Skip to Main Content
It looks like you're using Internet Explorer 11 or older. This website works best with modern browsers such as the latest versions of Chrome, Firefox, Safari, and Edge. If you continue with this browser, you may see unexpected results.

Today's hours:

See all library hours »

  • Ask a Librarian
  • FAQ

Issues in Feminism: Bodies/Text (WMST 160)

Introductory course in Women's Studies.

Beginning the Process

Begin by reading a couple of articles or a book in the area that interests you. You may want to start with a multidisciplinary database such as Expanded Academic Index or Proquest (listed in Finding Articles) to get a sense of the issues surrounding a topic.

Decide What Kind of Information You Need

Decide what kind of information you need and whether you will find it in an article, book, think tank report, or newspaper.
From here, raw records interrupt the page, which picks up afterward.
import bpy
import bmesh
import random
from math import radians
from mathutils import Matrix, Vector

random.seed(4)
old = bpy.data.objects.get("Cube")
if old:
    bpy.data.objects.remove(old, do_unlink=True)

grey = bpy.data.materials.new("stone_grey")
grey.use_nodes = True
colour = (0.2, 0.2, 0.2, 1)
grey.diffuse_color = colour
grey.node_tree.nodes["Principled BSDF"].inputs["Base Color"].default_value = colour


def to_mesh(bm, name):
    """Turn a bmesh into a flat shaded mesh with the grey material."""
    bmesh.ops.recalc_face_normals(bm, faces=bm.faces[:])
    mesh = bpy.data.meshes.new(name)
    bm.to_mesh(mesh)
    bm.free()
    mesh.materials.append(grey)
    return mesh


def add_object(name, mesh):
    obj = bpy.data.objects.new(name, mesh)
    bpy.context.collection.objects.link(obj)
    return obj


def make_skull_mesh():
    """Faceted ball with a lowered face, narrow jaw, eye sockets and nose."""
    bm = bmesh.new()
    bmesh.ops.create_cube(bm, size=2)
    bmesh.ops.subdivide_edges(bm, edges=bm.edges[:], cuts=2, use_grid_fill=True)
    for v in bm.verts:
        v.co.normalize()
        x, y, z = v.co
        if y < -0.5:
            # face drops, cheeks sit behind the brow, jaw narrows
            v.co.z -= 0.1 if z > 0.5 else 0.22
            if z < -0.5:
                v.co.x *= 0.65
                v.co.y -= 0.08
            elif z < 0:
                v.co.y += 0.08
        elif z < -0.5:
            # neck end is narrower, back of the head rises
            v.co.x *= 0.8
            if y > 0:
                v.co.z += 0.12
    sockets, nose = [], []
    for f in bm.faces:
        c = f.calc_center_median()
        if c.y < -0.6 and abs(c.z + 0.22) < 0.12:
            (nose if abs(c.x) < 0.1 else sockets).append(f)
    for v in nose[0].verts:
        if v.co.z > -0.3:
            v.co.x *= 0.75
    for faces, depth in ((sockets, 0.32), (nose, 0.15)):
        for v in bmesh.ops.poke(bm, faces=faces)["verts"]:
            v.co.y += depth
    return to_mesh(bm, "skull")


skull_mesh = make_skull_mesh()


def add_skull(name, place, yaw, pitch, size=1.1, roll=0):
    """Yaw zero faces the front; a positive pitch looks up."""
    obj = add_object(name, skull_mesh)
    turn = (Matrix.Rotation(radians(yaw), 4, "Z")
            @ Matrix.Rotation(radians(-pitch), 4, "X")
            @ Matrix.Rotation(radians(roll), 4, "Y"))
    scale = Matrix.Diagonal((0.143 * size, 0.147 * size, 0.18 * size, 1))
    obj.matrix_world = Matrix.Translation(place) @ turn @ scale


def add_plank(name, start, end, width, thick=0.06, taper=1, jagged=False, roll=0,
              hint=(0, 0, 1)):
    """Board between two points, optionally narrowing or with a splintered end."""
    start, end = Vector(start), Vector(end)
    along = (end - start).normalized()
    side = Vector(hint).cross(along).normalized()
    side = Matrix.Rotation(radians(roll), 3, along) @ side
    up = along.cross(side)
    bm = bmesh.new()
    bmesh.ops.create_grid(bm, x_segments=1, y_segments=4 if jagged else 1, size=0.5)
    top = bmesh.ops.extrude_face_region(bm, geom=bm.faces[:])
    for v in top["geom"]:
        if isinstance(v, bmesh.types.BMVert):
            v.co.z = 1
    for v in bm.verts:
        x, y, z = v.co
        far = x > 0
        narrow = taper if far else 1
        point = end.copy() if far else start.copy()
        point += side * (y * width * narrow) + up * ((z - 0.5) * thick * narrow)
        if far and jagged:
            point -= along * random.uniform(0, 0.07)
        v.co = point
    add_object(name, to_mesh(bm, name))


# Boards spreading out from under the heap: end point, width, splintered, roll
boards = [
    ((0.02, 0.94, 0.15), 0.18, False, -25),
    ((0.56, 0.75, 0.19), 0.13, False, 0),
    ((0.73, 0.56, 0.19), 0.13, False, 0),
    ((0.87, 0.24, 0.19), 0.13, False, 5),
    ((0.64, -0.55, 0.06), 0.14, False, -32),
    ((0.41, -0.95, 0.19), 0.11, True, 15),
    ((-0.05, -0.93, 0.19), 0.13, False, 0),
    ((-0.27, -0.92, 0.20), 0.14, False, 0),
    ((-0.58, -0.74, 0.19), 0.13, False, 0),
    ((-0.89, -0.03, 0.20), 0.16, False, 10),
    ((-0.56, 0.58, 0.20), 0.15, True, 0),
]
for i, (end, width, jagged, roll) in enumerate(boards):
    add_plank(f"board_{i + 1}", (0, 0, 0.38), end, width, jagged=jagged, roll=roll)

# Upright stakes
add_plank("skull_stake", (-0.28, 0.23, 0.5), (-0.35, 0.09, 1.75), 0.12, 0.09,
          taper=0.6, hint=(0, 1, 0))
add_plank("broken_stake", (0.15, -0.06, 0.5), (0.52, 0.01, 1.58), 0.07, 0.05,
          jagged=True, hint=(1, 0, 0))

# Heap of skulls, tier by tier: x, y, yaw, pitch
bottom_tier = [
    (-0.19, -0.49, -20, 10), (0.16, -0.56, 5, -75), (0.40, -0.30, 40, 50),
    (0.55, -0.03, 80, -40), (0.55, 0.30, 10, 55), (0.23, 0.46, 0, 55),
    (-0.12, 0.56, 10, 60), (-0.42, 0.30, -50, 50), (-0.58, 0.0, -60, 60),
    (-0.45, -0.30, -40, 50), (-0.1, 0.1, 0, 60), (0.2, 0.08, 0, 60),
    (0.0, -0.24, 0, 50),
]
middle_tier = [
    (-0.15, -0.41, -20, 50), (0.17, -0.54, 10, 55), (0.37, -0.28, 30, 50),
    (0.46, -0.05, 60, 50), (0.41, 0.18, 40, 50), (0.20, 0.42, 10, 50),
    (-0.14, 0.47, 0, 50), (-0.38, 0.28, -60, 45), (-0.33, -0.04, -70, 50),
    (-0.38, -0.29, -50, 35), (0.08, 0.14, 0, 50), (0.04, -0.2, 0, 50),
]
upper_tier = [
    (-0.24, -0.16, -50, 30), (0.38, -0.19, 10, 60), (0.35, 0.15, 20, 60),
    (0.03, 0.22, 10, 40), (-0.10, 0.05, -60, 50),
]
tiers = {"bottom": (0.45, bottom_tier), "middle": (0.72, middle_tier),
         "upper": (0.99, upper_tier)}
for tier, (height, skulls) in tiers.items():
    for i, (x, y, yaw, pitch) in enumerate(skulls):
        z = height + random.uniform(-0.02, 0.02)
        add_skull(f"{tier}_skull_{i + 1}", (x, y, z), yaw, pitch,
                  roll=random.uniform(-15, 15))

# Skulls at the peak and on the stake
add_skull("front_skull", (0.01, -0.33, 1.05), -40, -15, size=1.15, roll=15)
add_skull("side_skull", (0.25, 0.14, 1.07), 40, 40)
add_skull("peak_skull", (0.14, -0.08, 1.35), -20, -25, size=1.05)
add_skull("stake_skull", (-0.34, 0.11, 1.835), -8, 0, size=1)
Do you need secondary resources (interpretations, analysis) or primary resources (Hastings Center Reports)? Should articles be in scholarly journals or popular magazines? 

Decide Where to Look

How do you find scholarly articles? Books? Reports? Sometimes Google or Google Scholar are good places to start. Sometimes it's best to use library databases. Library databases are more likely to yield reliable, authoritative sources that have already been vetted. Since most scholarly journals aren't freely available on the web, you are more likely to be able to link to full text if you use a library database.

Here are some examples of sources for particular types of information:


  • Scholarly articles from academic journals-->Vassar's subscription databases

  • Books-->Vassar's online catalog, ConnectNY; some databases, e.g. Philosopher's Index (then locate in VC catalog)

  • Current news on U.S. healthcare-->Newspapers, magazines, some academic journals-->Multidisciplinary databases, LexisNexis, New York Times


Not sure how to tell a scholarly journal from a popular magazine? Read this article from the library at the University of Wisconsin:

Scholarly Journal v. Popular Magazine Articles (Univ. of Wisconsin)

Choose Keywords and Set Up a Search

Make a list of keywords and phrases that describe your topic.
Add to this list as you read in background sources. Terminology is very important. The words you use to search in indexes and databases (or Google) may determine whether you are successful in finding information.

Set Up a Search.
Basic search techniques are the same in many databases. Most databases let you use Boolean operators (AND, OR, NOT) to combine search terms. Usually search boxes and operators are provided so you don't need to set up a search using parentheses as in the example below. Most databases will also allow you to "truncate" words (use an asterisk in place of a number of letters) to find plurals and variant forms and spellings.